With the launch of its New Aviation Horizons initiative, NASA is looking to develop a new generation of X-Planes over the course of the next ten years.
“We're hunting for awesome startups”
Run an early-stage company? We're inviting 250 to exhibit at TNW Conference and pitch on stage!
NASA’s famed X-Planes have already set some milestones in the past. The X-1 broke the sound barrier in October 1947. Others have set records such as being the first planes to fly at altitudes in excess of 30,000, 60,000, and 90,000m and to fly three, four, five, and six times the speed of sound.
So this time around NASA is hoping to achieve the same level of success in promoting the use of green technology in aviation. Efforts will go a long way towards lowering or eradicating the use of fossil fuels, s

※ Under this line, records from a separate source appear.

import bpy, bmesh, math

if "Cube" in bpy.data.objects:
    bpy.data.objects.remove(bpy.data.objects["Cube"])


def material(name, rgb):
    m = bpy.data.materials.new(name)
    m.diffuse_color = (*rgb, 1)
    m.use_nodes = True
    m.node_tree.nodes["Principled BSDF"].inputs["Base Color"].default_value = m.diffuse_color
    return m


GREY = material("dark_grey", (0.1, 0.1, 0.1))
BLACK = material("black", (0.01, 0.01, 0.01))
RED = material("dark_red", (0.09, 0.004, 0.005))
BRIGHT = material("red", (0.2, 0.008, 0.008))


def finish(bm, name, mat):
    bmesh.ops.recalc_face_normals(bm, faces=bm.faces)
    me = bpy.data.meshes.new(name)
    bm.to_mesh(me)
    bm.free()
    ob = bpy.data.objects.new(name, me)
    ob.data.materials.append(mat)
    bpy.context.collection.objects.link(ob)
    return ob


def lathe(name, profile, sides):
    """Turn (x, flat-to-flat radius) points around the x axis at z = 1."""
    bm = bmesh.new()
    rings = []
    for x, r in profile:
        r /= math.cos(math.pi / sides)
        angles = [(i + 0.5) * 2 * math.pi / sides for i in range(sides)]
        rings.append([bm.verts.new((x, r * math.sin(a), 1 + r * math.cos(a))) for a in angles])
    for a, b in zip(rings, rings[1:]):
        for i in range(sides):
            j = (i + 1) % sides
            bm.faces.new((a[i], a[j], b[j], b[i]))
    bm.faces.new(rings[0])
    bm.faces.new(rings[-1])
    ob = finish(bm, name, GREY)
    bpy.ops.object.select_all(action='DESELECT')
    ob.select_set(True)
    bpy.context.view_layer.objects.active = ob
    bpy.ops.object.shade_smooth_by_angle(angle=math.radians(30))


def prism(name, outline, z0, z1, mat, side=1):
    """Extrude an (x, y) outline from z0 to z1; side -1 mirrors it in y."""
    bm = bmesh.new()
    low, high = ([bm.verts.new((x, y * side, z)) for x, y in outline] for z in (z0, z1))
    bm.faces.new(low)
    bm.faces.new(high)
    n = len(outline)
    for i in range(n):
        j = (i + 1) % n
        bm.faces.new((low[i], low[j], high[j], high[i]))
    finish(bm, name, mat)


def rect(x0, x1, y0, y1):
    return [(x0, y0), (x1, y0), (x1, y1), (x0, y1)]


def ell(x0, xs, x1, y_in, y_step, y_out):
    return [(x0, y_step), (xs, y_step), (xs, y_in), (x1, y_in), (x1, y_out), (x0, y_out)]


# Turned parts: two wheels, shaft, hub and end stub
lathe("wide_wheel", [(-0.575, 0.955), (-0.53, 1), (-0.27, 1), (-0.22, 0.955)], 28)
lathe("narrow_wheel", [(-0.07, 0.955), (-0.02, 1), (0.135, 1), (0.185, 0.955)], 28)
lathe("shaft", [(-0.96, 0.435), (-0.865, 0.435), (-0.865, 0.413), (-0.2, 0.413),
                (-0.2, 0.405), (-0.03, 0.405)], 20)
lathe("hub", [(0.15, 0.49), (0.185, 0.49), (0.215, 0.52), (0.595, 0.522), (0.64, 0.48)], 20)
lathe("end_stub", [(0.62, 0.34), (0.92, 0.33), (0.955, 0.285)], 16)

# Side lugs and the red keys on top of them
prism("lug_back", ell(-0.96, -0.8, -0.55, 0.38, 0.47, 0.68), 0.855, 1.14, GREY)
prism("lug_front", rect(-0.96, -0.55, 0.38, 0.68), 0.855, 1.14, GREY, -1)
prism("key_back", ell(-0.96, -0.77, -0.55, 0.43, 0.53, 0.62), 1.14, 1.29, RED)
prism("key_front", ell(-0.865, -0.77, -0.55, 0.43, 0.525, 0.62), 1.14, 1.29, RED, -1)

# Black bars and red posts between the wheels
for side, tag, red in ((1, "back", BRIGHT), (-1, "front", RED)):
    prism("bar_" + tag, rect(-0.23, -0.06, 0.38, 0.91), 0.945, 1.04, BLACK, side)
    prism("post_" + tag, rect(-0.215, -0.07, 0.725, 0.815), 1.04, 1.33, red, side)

It’s not going to be a quick process though. NASA has said it expects the design and building process of its first new X-Plane to take several years.
The company looking after that is Lockheed Martin, which won the $20 million contract in February of this year. The team will now work to create the preliminary designs for NASA’s Quiet Supersonic Technolofy (QueSST) ahead of the first flight that’s set to go in 2020 (all going well).
The aim of QueSST is to rid the X-Planes (and the public) of the annoying sonic boom you hear as they break the sound barrier.
NASA has already helped to bring countless innovations to the aviation industry so this project is no different and will hopefully see us flying in faster and more eco-friendly jets in the future.